§ Instructions to follow: Filtering the records below, copy only those lines that include the word "verts".

[Collected data]
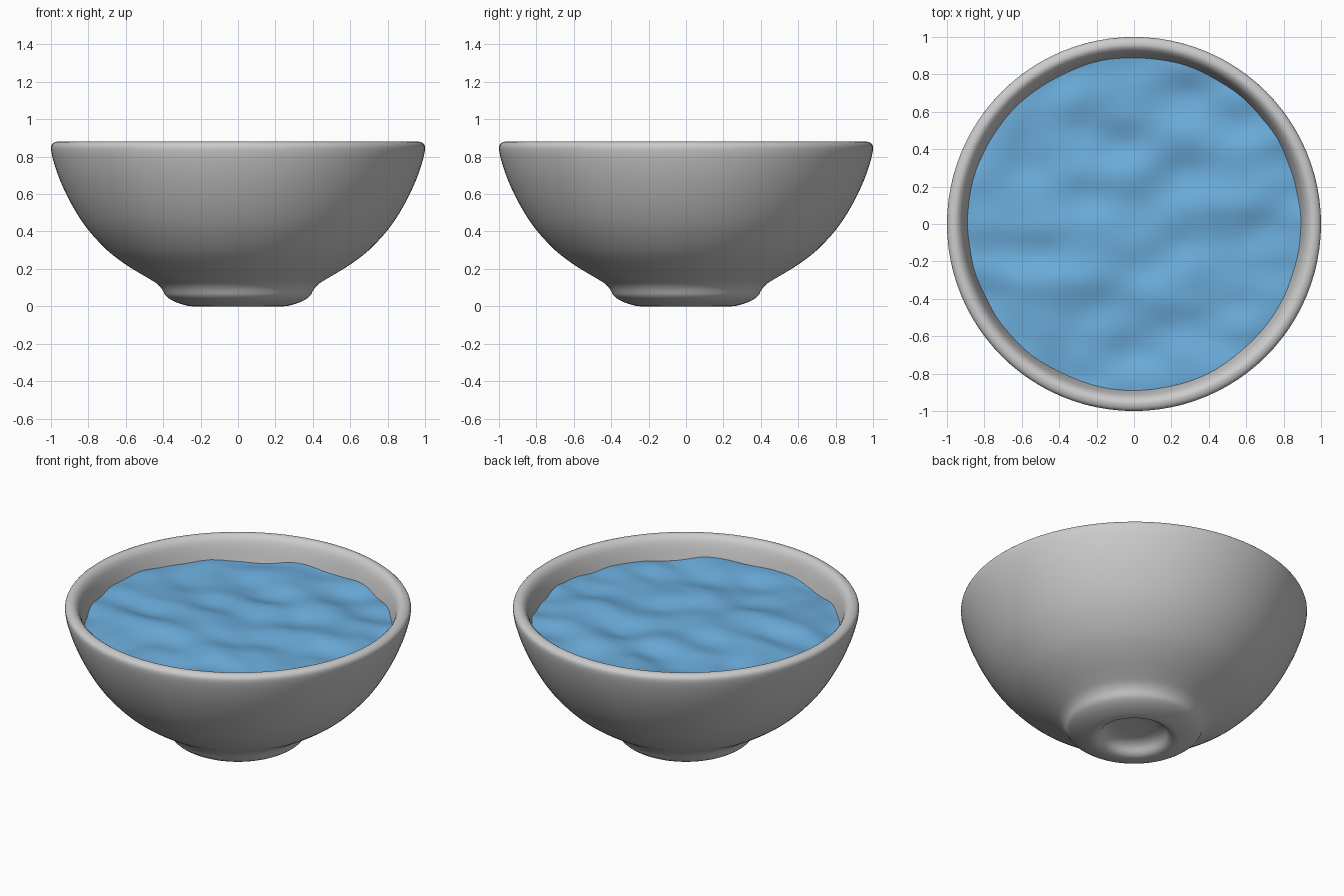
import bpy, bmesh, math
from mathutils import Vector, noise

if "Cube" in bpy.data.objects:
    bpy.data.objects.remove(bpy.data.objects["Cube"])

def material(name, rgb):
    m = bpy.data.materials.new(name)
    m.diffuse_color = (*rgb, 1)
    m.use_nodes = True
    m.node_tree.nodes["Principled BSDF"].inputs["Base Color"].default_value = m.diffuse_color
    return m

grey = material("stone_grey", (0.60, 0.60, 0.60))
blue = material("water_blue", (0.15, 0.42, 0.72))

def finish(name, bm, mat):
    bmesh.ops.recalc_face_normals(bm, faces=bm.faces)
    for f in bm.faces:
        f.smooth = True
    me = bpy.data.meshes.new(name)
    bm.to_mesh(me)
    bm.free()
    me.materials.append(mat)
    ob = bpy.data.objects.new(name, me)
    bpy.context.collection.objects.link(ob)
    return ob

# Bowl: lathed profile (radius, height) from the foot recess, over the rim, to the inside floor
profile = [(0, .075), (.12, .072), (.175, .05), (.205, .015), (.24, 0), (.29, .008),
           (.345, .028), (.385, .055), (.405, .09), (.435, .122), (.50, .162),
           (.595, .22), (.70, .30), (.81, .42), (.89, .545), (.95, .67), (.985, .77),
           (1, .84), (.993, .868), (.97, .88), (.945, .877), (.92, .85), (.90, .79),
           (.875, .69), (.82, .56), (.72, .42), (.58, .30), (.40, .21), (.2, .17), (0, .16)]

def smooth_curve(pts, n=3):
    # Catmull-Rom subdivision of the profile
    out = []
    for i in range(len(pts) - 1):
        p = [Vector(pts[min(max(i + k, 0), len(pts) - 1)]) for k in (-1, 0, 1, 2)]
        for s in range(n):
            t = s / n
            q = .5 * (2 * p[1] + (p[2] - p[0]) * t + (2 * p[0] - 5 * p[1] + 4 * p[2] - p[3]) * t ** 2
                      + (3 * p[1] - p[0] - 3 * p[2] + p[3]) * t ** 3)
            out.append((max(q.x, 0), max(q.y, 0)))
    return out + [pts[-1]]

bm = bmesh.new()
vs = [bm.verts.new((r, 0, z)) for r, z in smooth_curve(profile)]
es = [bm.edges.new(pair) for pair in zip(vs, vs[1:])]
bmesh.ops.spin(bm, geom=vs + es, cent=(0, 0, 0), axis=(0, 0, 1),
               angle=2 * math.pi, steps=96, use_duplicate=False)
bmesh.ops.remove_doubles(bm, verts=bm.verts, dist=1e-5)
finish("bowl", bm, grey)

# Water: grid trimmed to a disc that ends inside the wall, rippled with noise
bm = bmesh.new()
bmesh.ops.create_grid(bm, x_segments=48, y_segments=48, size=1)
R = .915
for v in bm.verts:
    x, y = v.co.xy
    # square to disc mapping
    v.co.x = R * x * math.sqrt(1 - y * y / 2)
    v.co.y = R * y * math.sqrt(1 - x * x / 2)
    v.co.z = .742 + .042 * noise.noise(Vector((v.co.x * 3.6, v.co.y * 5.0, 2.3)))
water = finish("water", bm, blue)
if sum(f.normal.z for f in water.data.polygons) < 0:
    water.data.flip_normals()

§ Answer section:
vs = [bm.verts.new((r, 0, z)) for r, z in smooth_curve(profile)]
bmesh.ops.remove_doubles(bm, verts=bm.verts, dist=1e-5)
for v in bm.verts:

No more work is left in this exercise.